Gummi Bears – Forgotten Childhood


Not only is Gummi Beasrs one of the best cartoons to ever come out of the 90s but that theme tune is easily one of the front-runners for the best cartoon theme tune in the history of theme tunes. If you don’t believe me let it be known that it lasted six seasons and over 90 episodes.

As a child I loved the colours, the characters and the music. As an adult in the early noughties, I would throw on my radio while studying and Ray Foley of TodayFM would run a segment called Lazy Radio where he would end on the ultimate high note of the horns kicking off the tune.

Even listening to it now makes my heart jump with happy nostalgia!

If you are unfortunate enough to be too young to remember this let me fill you in.

Long ago there was a thriving civilisation of small bears called Gummi Bears that lived alongside the humans until the growing rivalry and jealousy among the humans forced the Gummies to flee. This left only a small colony known as the Gummi-Glen Gummies to prepare should they return.
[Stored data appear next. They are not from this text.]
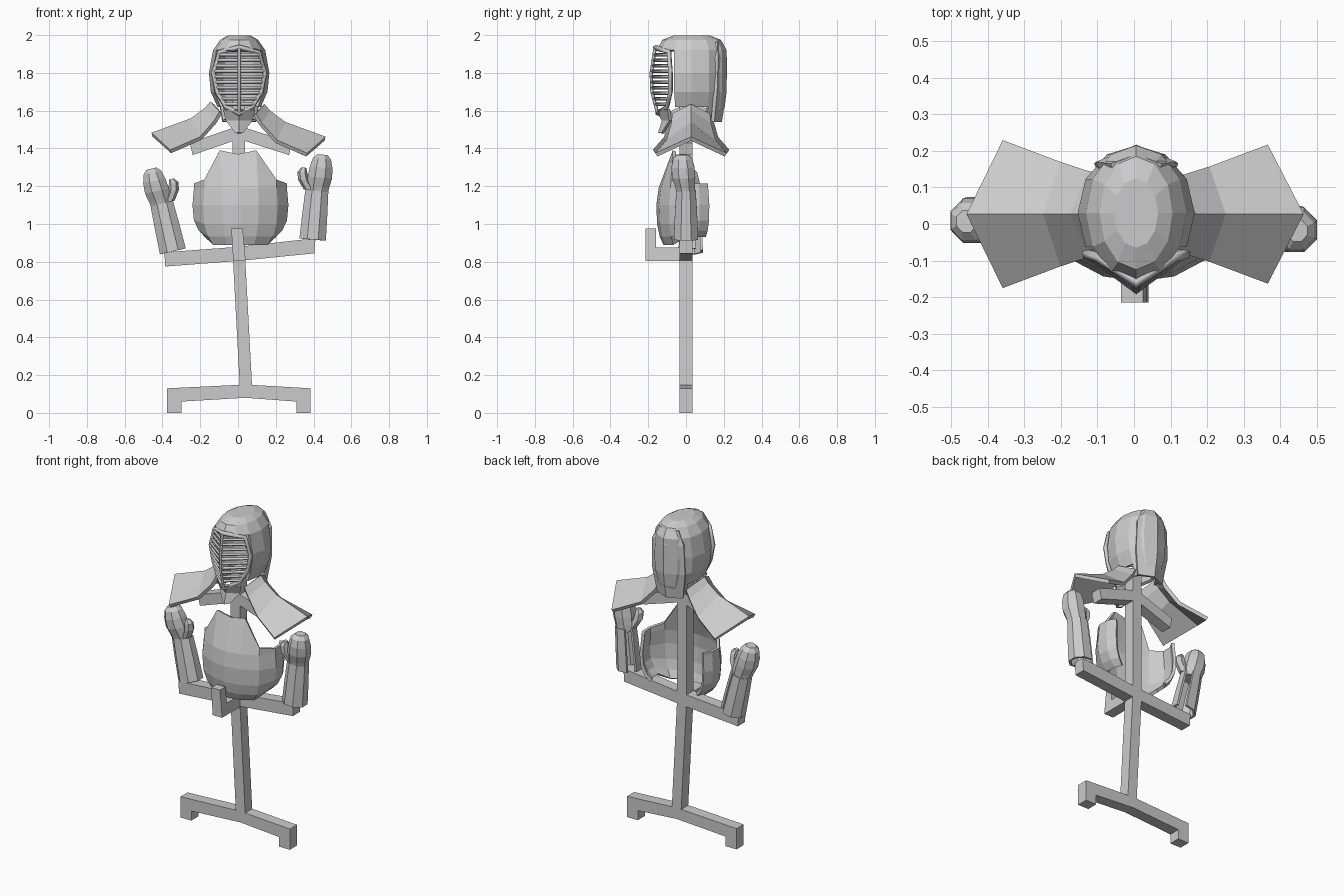
import bpy, bmesh
from math import sin, cos, radians
from mathutils import Matrix, Vector

if "Cube" in bpy.data.objects:
    bpy.data.objects.remove(bpy.data.objects["Cube"])


def finish(name, bm, thick=0):
    bmesh.ops.recalc_face_normals(bm, faces=bm.faces)
    me = bpy.data.meshes.new(name)
    bm.to_mesh(me)
    bm.free()
    ob = bpy.data.objects.new(name, me)
    bpy.context.collection.objects.link(ob)
    if thick:
        m = ob.modifiers.new("thickness", 'SOLIDIFY')
        m.thickness, m.offset = thick, -1
        m.use_even_offset = False
    return ob


def loft(name, rings, closed=True, cap=False, cap_end=False, skip=None, thick=0, mat=None):
    """Skin a list of rings; skip(row, col) leaves a panel open."""
    bm = bmesh.new()
    rows = [[bm.verts.new(mat @ Vector(p) if mat else p) for p in r] for r in rings]
    n = len(rings[0])
    for i in range(len(rows) - 1):
        for j in range(n if closed else n - 1):
            if skip and skip(i, j):
                continue
            k = (j + 1) % n
            bm.faces.new((rows[i][j], rows[i][k], rows[i + 1][k], rows[i + 1][j]))
    if cap:
        bm.faces.new(rows[0])
    if cap or cap_end:
        bm.faces.new(rows[-1])
    bmesh.ops.delete(bm, geom=[v for v in bm.verts if not v.link_faces], context='VERTS')
    return finish(name, bm, thick)


def prism(name, pts, y0, y1):
    """Front (x, z) outline pulled through y."""
    return loft(name, [[(x, y, z) for x, z in pts] for y in (y0, y1)], cap=True)


def ellipse(cx, cy, z, rx, ry, n=8, turn=22.5):
    a = [radians(turn + 360 * i / n) for i in range(n)]
    return [(cx + rx * cos(t), cy + ry * sin(t), z) for t in a]


def tube(name, lines, r):
    """Four-sided rods along one or more point lists (points, cyclic)."""
    cu = bpy.data.curves.new(name, 'CURVE')
    cu.dimensions = '3D'
    cu.bevel_depth, cu.bevel_resolution, cu.use_fill_caps = r, 0, True
    for pts, cyc in lines:
        s = cu.splines.new('POLY')
        s.points.add(len(pts) - 1)
        for q, p in zip(s.points, pts):
            q.co = (*p, 1)
        s.use_cyclic_u = cyc
    ob = bpy.data.objects.new(name, cu)
    bpy.context.collection.objects.link(ob)


def interp(table, z):
    """Linear lookup in a list of (z, a, b) with falling z."""
    for p, q in zip(table, table[1:]):
        if p[0] >= z >= q[0]:
            t = (p[0] - z) / (p[0] - q[0])
            return [a + (b - a) * t for a, b in zip(p[1:], q[1:])]


# Stand: arched foot, leaning post, lower arm, hook and shoulder bar
D = 0.035
prism("stand_foot", [(-.375, 0), (-.3, 0), (-.3, .06), (.04, .08), (.31, .06), (.31, 0),
                     (.385, 0), (.385, .13), (.04, .15), (-.375, .13)], -D, D)
prism("stand_post", [(.01, .13), (.075, .13), (.037, .84), (.037, 1.66), (-.028, 1.66), (-.028, .84)], -D, D)
prism("lower_arm", [(-.385, .775), (.01, .805), (.405, .845), (.41, .925), (.01, .88), (-.39, .85)], -D, D)
prism("shoulder_bar", [(-.24, 1.365), (.005, 1.45), (.27, 1.365), (.285, 1.43), (.005, 1.52), (-.255, 1.43)], -D, D)
prism("hook_arm", [(-.025, .805), (.04, .805), (.035, .875), (-.03, .875)], -.215, -.03)
prism("hook_tip", [(-.03, .87), (.035, .87), (.025, .975), (-.035, .975)], -.215, -.16)

# Breastplate: open-backed shell with a raised chest
angs = [-120, -103, -80, -50, -22, 0, 22, 50, 80, 103, 120]
tops = {0: 1.37, 22: 1.39, 50: 1.235}
rings = []
for z, rx, ry in [(.89, .19, .15), (.935, .225, .17), (1.0, .25, .183), (1.1, .258, .187), (1.19, .25, .175)]:
    rings.append([(.013 + rx * sin(radians(a)), .03 - ry * cos(radians(a)),
                   z + (.04 * (1.1 - z) / .21 if abs(a) > 75 and z < 1.1 else 0)) for a in angs])
rings.append([(.0 + .258 * sin(radians(a)) if abs(a) < 40 else .013 + .25 * sin(radians(a)),
               -.07 if abs(a) < 40 else .03 - .17 * cos(radians(a)),
               tops.get(abs(a), 1.215)) for a in angs])
loft("breastplate", rings, closed=False, thick=.018)

# Helmet: faceted dome, open face, longer at the back
CX = .006
rows = [(1.55, .1, .15), (1.62, .115, .175), (1.7, .15, .185), (1.8, .16, .185), (1.92, .138, .185),
        (1.975, .1, .155), (1.998, .06, .095)]
rings = [ellipse(CX, .03, z, rx, ry, 12, 0) for z, rx, ry in rows]


def helmet_gap(i, j):
    front = 7 <= j <= 10
    return (front and i < 4) or (i == 0 and not 1 <= j <= 4)


loft("helmet_shell", rings, cap_end=True, skip=helmet_gap, thick=.018)

# Back padding: raised layer following the rear of the helmet
loft("helmet_back_pad", [[(CX + w * s, y0 + (y1 - y0) * (1 - abs(s)), z) for s in (-1, -.5, 0, .5, 1)]
                         for z, w, y0, y1 in [(1.54, .09, .15, .19), (1.7, .115, .165, .215),
                                              (1.88, .11, .17, .217), (1.965, .07, .165, .19)]],
     closed=False, thick=.02)

# Face guard: oval frame folded along the centre, ridge and bars
edge = [(1.935, .0, -.163), (1.91, .105, -.09), (1.8, .137, -.082), (1.7, .117, -.082),
        (1.62, .07, -.1), (1.585, 0, -.15)]
ridge = [(1.935, 0, -.163), (1.8, 0, -.184), (1.7, 0, -.18), (1.585, 0, -.15)]
right = [(CX + x, y, z) for z, x, y in edge]
left = [(CX - x, y, z) for z, x, y in edge[-2:0:-1]]
tube("face_frame", [(right + left, True)], .014)
bars = [([(CX, y, z) for z, x, y in ridge], False)]
for i in range(10):
    z = 1.635 + i * .029
    x, y = interp(edge, z)
    bars.append(([(CX - x, y, z), (CX, interp(ridge, z)[1], z), (CX + x, y, z)], False))
tube("face_bars", bars, .009)

# Throat guard: folded pointed flap
loft("throat_guard", [[(CX - w, y0, z), (CX, y1, z), (CX + w, y0, z)]
                      for z, w, y0, y1 in [(1.61, .075, -.085, -.145), (1.55, .06, -.075, -.11),
                                           (1.48, .012, -.115, -.13)]], closed=False, thick=.018)

# Shoulder flaps: roof-shaped, widening outward (edge x, ridge x, half depth, edge z, ridge z)
flap = [(.09, .135, .1, 1.585, 1.635), (.12, .165, .105, 1.535, 1.6), (.2, .245, .13, 1.445, 1.54),
        (.36, .458, .19, 1.375, 1.462)]
for s, side in ((1, "right"), (-1, "left")):
    loft(side + "_shoulder_flap",
         [[(CX + s * ex, .027 - d, ez), (CX + s * rx, .027, rz), (CX + s * ex, .027 + d, ez)]
          for ex, rx, d, ez, rz in flap], closed=False, thick=.022 * s)


# Gauntlets: slit cuff, mitt and thumb, tilted outward on the lower arm
def gauntlet(side, s, base, tilt):
    mat = (Matrix.Translation(base) @ Matrix.Diagonal((s, 1, 1, 1))
           @ Matrix.Rotation(radians(tilt), 4, 'Y'))
    cuff = [(0, .076, .07), (.13, .072, .064), (.26, .066, .056)]
    loft(side + "_cuff", [ellipse(0, 0, z, rx, ry) for z, rx, ry in cuff],
         skip=lambda i, j: j == 2 and i < 2, thick=.014, mat=mat)
    mitt = [(.24, .004, 0, .058, .05), (.28, .004, -.005, .064, .056), (.33, .01, -.012, .07, .066),
            (.385, .012, -.016, .065, .066), (.43, .012, -.018, .052, .055), (.452, .012, -.018, .03, .032)]
    loft(side + "_mitt", [ellipse(x, y, z, rx, ry) for z, x, y, rx, ry in mitt], cap=True, mat=mat)
    thumb = [(.26, -.04, -.01, .03), (.31, -.075, -.02, .03), (.35, -.085, -.025, .026), (.375, -.08, -.025, .014)]
    loft(side + "_thumb", [ellipse(x, y, z, r, r * 1.1, 6, 0) for z, x, y, r in thumb], cap=True, mat=mat)


gauntlet("right", 1, (.395, 0, .918), 5)
gauntlet("left", -1, (-.345, .025, .855), 13)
That colony soon forgot their purpose and they became the stuff of legends among the humans. This changes when they meet a little boy called Cavin who has a Gummi medallion. This unlocks the Great Book of Gummi which reveals the lost knowledge of their past. The colony is now dedicated to rediscovering their heritage with the help of a few trusted humans while preventing new enemies from exploiting their heritage to their own ends.

gummi1-02There was obviously so much to love about this cartoon as a child. In particular I loved the Gummi Bears; Gruffi – the grumpy gummi with a good heart, and a bit of an attitude, which makes him completely relatable as an adult! Grammi – the motherly figure, and Zummi – the sweet and soulful little guy with a hint of Bill Murray. Gruffi was my absolute favourite; he was very funny with his interactions with all the other Gummis and, together, each one brings something to the party. They all gain the fun ability of powerful bouncing when they drink Grammi’s Gummiberry Juice – an age-old recipe passed down from Gummi to Gummi that has helped them bounce free of the odd scrape or two.

Looking back on this cartoon, which was released in 1985 in the US making it 30 years old (YIKES!), what immediately struck me was how ambtious the show was. The design of the characters and the world was fantastic and the writers never feared to send them off to new lands and locations, meaning that the show was rich in imagery. The characters were created with the right feel of familiarity despite the fact that they were a fresh concept.

Point of interest: apart from DuckTales and Gargoyles, Gummi Bears was the only show in the Disney Afternoon generation of TV animation that had a series finale. All the other shows such as Chip ‘n Dale Rescue Rangers and Talespin lacked a ‘last episode’, and were for the most part ended on open notes.

Years later, it still has that classic Disney touch that many fans enjoy. In retrospect, it almost feels like Walt Disney was testing the waters with this cartoon as it has a touching similarity to The Black Cauldron  which was released in the same year. There is also what seemed to be a dry run for Ariel and Triton’s relationship in The Little Mermaid  in Princess Calla and King Gregor. With the beautiful scenery and animation is it any wonder that very few, if any, cartoons were on par with Gummi Bears? It even exceeded the quality of much Japanese animation made for TV at that time. Gummi Bears is often credited by animators and animation historians as having helped jump-start the massive boom of television animation in the late 1980s all through the 1990s.

I loved revisiting this as an adult. The amount of material that was locked away in my mind was incredible! I was able to remember almost all of the dialogue and funny bits as soon as I got into watching it. Definitely a must-watch for the young and old alike.